The historical record of the Armenian Highlands precedes the name “Urartu” by almost a millennium. Additionally, the 2260 BC Sumerian inscription of Naram Suen mentions the region’s people as Armani, which is a more or less recognizable form of “Armenians”. It is also reported to be the first reference to the region as “Armenia”.
Sumerians called Ararat “Aratta”. In their epic poems of Gilgamesh and Aratta, they mentioned the Armenian Highlands as the land of their ancestors, Arattans. They also described the Great Flood and rebirth of life after the horrifying deluge, which had fallen from the Armenian Highlands unto Mesopotamia and the Fertile Crescent.
The eleventh tablet of the Sumerian Epic of Gilgamesh mentions Utnapishtim /Utnapashtum (the second variant could be translated as “The Worship of Eight” from Armenian: Armenian: ութ, eight; պաշտում, worship) “the Faraway”, the wise king of the Shuruppak Sumerian city state, who survived a flood cast by Enlil to drown every living thing on Eartհ.
Utnapishtim /Utnapashtum was secretly warned of Enlil’s plan by the god Haya (՞God of Wisdom” and the “God of Cosmic Waters”, from whom the endonym of Armenian people was derived). Utnapishtim /Utnapashtum then constructed a boat or ark to save himself, his family, and representatives of each animal species. When the flood waters subsided, the boat came to rest on a mountain.
After 7 days of tranquility, Utnapishtim /Utnapashtum released a dove, which found no resting place and flew back to the ark. He then released a swallow, which found no perch and returned as well.

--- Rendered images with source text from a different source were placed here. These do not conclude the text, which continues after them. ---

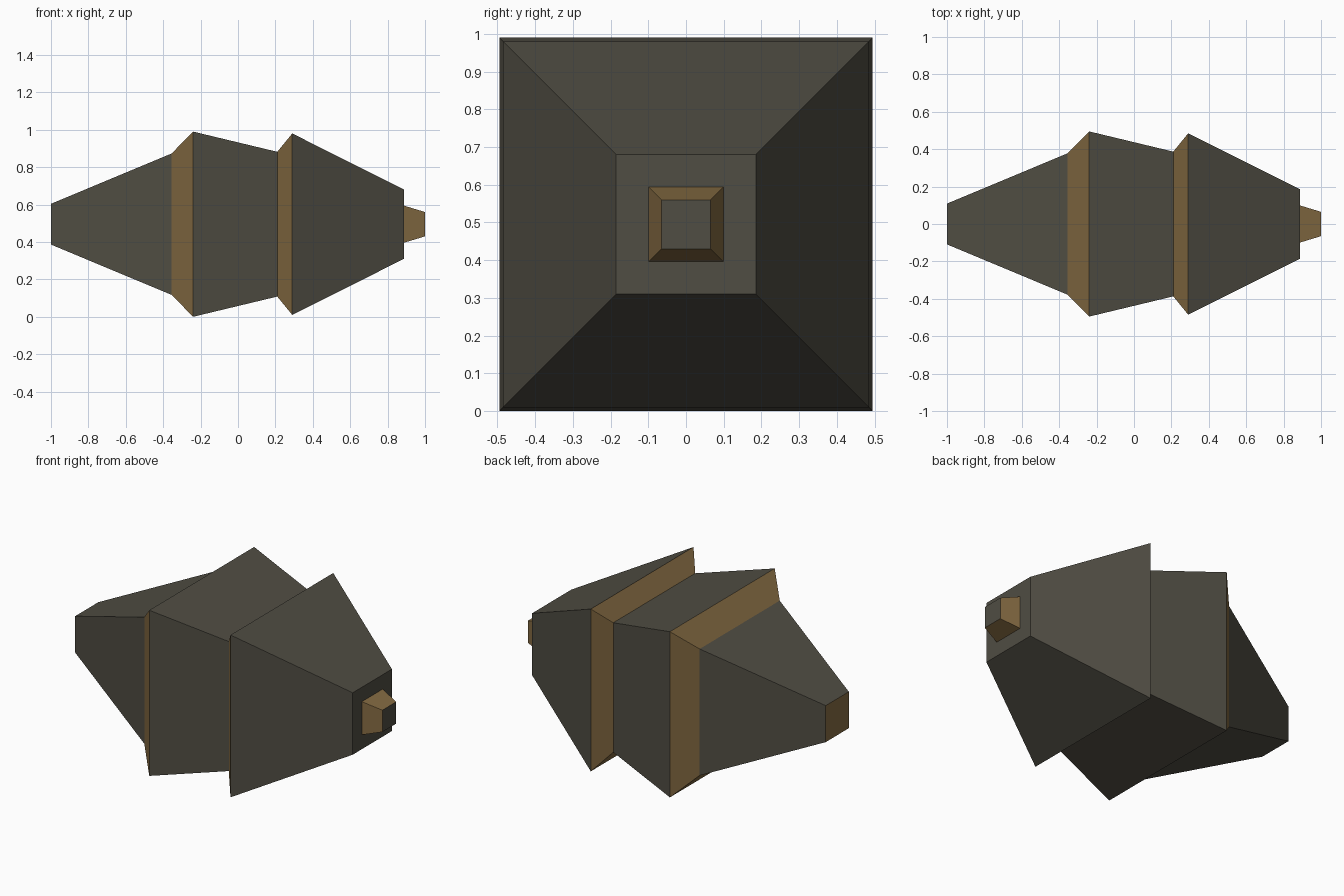
import bpy
import bmesh

if "Cube" in bpy.data.objects:
    bpy.data.objects.remove(bpy.data.objects["Cube"])

CZ = 0.495  # height of the long axis


def material(name, rgb):
    m = bpy.data.materials.new(name)
    m.diffuse_color = (*rgb, 1.0)
    m.use_nodes = True
    m.node_tree.nodes["Principled BSDF"].inputs["Base Color"].default_value = m.diffuse_color
    return m


GREY = material("dark_grey", (0.080, 0.074, 0.056))
TAN = material("tan_brown", (0.235, 0.147, 0.055))


def section(name, x0, h0, x1, h1, side, left_cap=None, right_cap=None):
    """Square tapered section along x; h0 and h1 are half widths. Caps are optional."""
    bm = bmesh.new()
    mats = [side]
    rings = []
    for x, h in ((x0, h0), (x1, h1)):
        rings.append([bm.verts.new((x, sy * h, CZ + sz * h))
                      for sy, sz in ((-1, -1), (1, -1), (1, 1), (-1, 1))])
    a, b = rings
    for i in range(4):
        j = (i + 1) % 4
        bm.faces.new((a[j], a[i], b[i], b[j]))
    for cap, verts in ((left_cap, a[::-1]), (right_cap, b)):
        if cap:
            if cap not in mats:
                mats.append(cap)
            bm.faces.new(verts).material_index = mats.index(cap)
    me = bpy.data.meshes.new(name)
    for m in mats:
        me.materials.append(m)
    # Face the sides outward from the axis
    bm.normal_update()
    for f in bm.faces:
        c = f.calc_center_median()
        c.x -= (x0 + x1) / 2
        c.z -= CZ
        if f.normal.dot(c) < 0:
            f.normal_flip()
    bm.to_mesh(me)
    bm.free()
    ob = bpy.data.objects.new(name, me)
    bpy.context.collection.objects.link(ob)
    return ob


# Long tapered left part with a tan end face
section("tail_section", -1.0, 0.109, -0.355, 0.378, GREY, left_cap=TAN)
# Flared tan collars between the grey hull sections
section("rear_collar", -0.355, 0.378, -0.24, 0.495, TAN)
section("middle_section", -0.24, 0.495, 0.21, 0.387, GREY)
section("front_collar", 0.21, 0.387, 0.29, 0.485, TAN)
# Tapered right part, then the small nozzle on its flat face
section("nose_section", 0.29, 0.485, 0.888, 0.185, GREY, right_cap=GREY)
section("nozzle", 0.888, 0.099, 1.0, 0.065, TAN, right_cap=GREY)
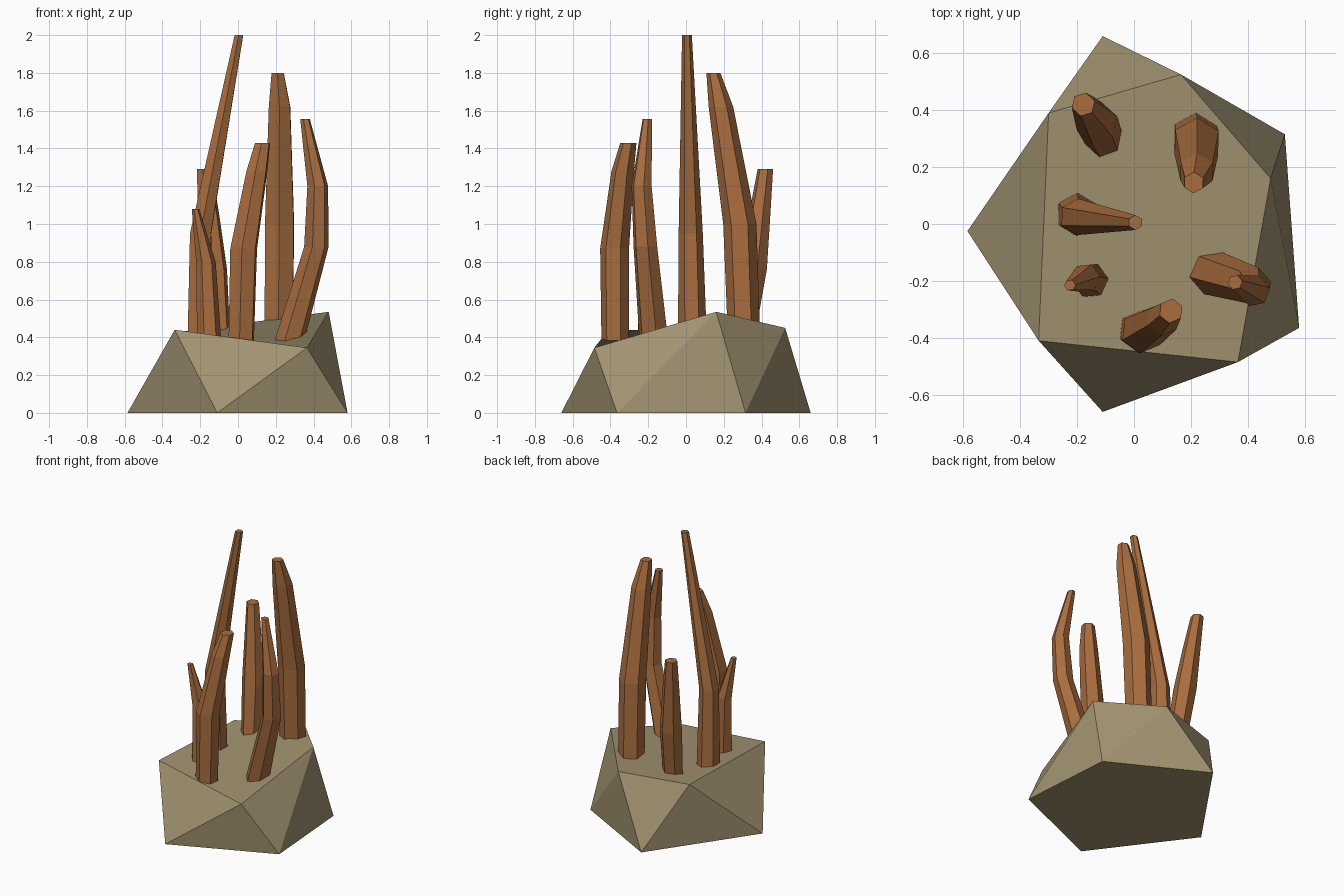
import bpy
import bmesh
from math import cos, sin, tau

if "Cube" in bpy.data.objects:
    bpy.data.objects.remove(bpy.data.objects["Cube"], do_unlink=True)


def make_material(name, rgb):
    mat = bpy.data.materials.new(name)
    mat.use_nodes = True
    color = (*rgb, 1.0)
    mat.diffuse_color = color
    mat.node_tree.nodes["Principled BSDF"].inputs["Base Color"].default_value = color
    return mat


def finish(bm, name, mat):
    bmesh.ops.recalc_face_normals(bm, faces=bm.faces)
    mesh = bpy.data.meshes.new(name)
    bm.to_mesh(mesh)
    bm.free()
    mesh.materials.append(mat)
    obj = bpy.data.objects.new(name, mesh)
    bpy.context.collection.objects.link(obj)
    return obj


def make_rock(name, lower, upper, mat):
    """Faceted boulder: a band of triangles between two offset five-sided rims."""
    bm = bmesh.new()
    low = [bm.verts.new((x, y, 0)) for x, y in lower]
    top = [bm.verts.new(p) for p in upper]
    n = len(low)
    bm.faces.new(top)
    bm.faces.new(low[::-1])
    for i in range(n):
        j = (i + 1) % n
        bm.faces.new((low[i], low[j], top[i]))
        bm.faces.new((top[i], low[j], top[j]))
    return finish(bm, name, mat)


def make_stalk(name, rings, mat, turn=0.0, sides=6):
    """Tapered, bent prism through rings of (x, y, z, radius)."""
    bm = bmesh.new()
    loops = []
    for x, y, z, r in rings:
        angles = [turn + tau * k / sides for k in range(sides)]
        loops.append([bm.verts.new((x + r * cos(a), y + r * sin(a), z)) for a in angles])
    for a, b in zip(loops, loops[1:]):
        for i in range(sides):
            j = (i + 1) % sides
            bm.faces.new((a[i], a[j], b[j], b[i]))
    bm.faces.new(loops[0][::-1])
    bm.faces.new(loops[-1])
    return finish(bm, name, mat)


stone = make_material("sandy stone", (0.36, 0.29, 0.165))
brown = make_material("orange brown", (0.40, 0.155, 0.05))

# Rock base, rims listed counter-clockwise from the back
make_rock(
    "rock_base",
    [(0.53, 0.315), (-0.11, 0.66), (-0.585, -0.025), (-0.11, -0.66), (0.58, -0.365)],
    [(0.165, 0.525, 0.45), (-0.30, 0.39, 0.43), (-0.335, -0.41, 0.44),
     (0.365, -0.485, 0.345), (0.48, 0.16, 0.535)],
    stone)

# Stalks growing out of the rock
make_stalk("tallest_stalk", [
    (-0.2, 0.035, 0.32, 0.078), (-0.198, 0.025, 0.95, 0.064),
    (0.005, 0.005, 2.0, 0.026)], brown, 0.5)

make_stalk("back_left_tall_stalk", [
    (0.215, 0.31, 0.32, 0.085), (0.22, 0.285, 1.0, 0.088),
    (0.22, 0.185, 1.62, 0.065), (0.21, 0.145, 1.8, 0.037)], brown, 0.5)

make_stalk("front_left_bent_stalk", [
    (0.255, -0.165, 0.32, 0.082), (0.415, -0.215, 0.88, 0.066),
    (0.422, -0.235, 1.2, 0.056), (0.355, -0.205, 1.555, 0.026)], brown, 0.2)

make_stalk("back_right_stalk", [
    (-0.1, 0.285, 0.32, 0.066), (-0.13, 0.355, 0.76, 0.075),
    (-0.155, 0.39, 1.05, 0.058), (-0.178, 0.42, 1.29, 0.042)], brown, 0.3)

make_stalk("short_stalk", [
    (-0.15, -0.2, 0.32, 0.066), (-0.17, -0.19, 0.8, 0.052),
    (-0.225, -0.215, 1.08, 0.02)], brown, 0.1)

make_stalk("front_stalk", [
    (0.015, -0.375, 0.3, 0.072), (0.03, -0.378, 0.87, 0.077),
    (0.1, -0.335, 1.28, 0.06), (0.13, -0.305, 1.43, 0.043)], brown, 0.4)
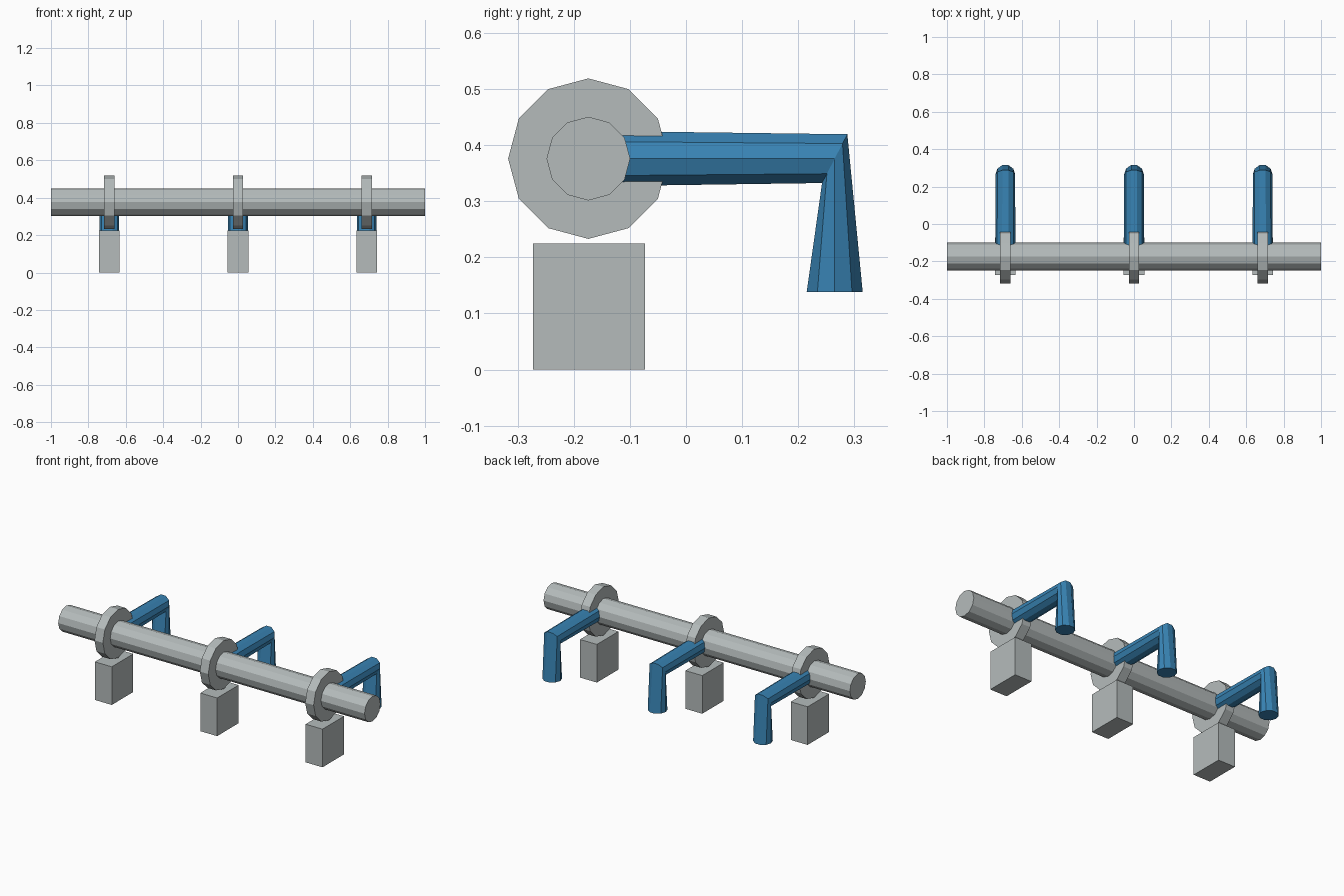
import bpy, bmesh, math
from mathutils import Vector

if "Cube" in bpy.data.objects:
    bpy.data.objects.remove(bpy.data.objects["Cube"])

def material(name, rgb):
    m = bpy.data.materials.new(name)
    m.diffuse_color = (*rgb, 1)
    m.use_nodes = True
    m.node_tree.nodes["Principled BSDF"].inputs["Base Color"].default_value = m.diffuse_color
    return m

GREY = material("light grey", (0.46, 0.50, 0.50))
BLUE = material("steel blue", (0.04, 0.23, 0.46))
BAR_Y, BAR_Z = -0.174, 0.376

def loft(name, rings, mat):
    """Join rings given as (centre, axis_a, axis_b, sides) into a capped solid."""
    bm = bmesh.new()
    loops = []
    for centre, a, b, n in rings:
        c, a, b = Vector(centre), Vector(a), Vector(b)
        loops.append([bm.verts.new(c + a * math.cos(math.tau * i / n) + b * math.sin(math.tau * i / n))
                      for i in range(n)])
    for r, s in zip(loops, loops[1:]):
        for i in range(len(r)):
            j = (i + 1) % len(r)
            bm.faces.new((r[i], r[j], s[j], s[i]))
    bm.faces.new(loops[0])
    bm.faces.new(loops[-1])
    bmesh.ops.recalc_face_normals(bm, faces=bm.faces)
    mesh = bpy.data.meshes.new(name)
    bm.to_mesh(mesh)
    bm.free()
    mesh.materials.append(mat)
    ob = bpy.data.objects.new(name, mesh)
    bpy.context.collection.objects.link(ob)
    return ob

def rod(name, x0, x1, r):
    loft(name, [((x, BAR_Y, BAR_Z), (0, r, 0), (0, 0, r), 12) for x in (x0, x1)], GREY)

# long main bar
rod("main_bar", -1, 1, 0.0745)

for i, x in enumerate((-0.688, 0, 0.688), 1):
    # collar around the bar
    rod(f"collar_{i}", x - 0.0275, x + 0.0275, 0.143)
    # foot block beneath the collar
    bpy.ops.mesh.primitive_cube_add(size=1, location=(x, -0.173, 0.1125))
    foot = bpy.context.object
    foot.name = f"foot_block_{i}"
    foot.scale = (0.11, 0.20, 0.225)
    foot.data.materials.append(GREY)
    # bent pipe with a mitred elbow
    loft(f"bent_pipe_{i}", [
        ((x, BAR_Y, BAR_Z), (0.054, 0, 0), (0, 0, 0.052), 10),
        ((x, 0.265, 0.376), (0.0525, 0, 0), (0, 0.0237, 0.0457), 10),
        ((x, 0.265, 0.138), (0.0525, 0, 0), (0, 0.0525, 0), 10),
    ], BLUE)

But the raven released afterwards did not come back.
Utnapishtim /Utnapashtum then poured out a libation to Haya on the top of the mountain. He and his wife were subsequently granted immortality. Then, he was taken by gods to live forever at “the mouth of the rivers” and to receive the epithet “faraway”.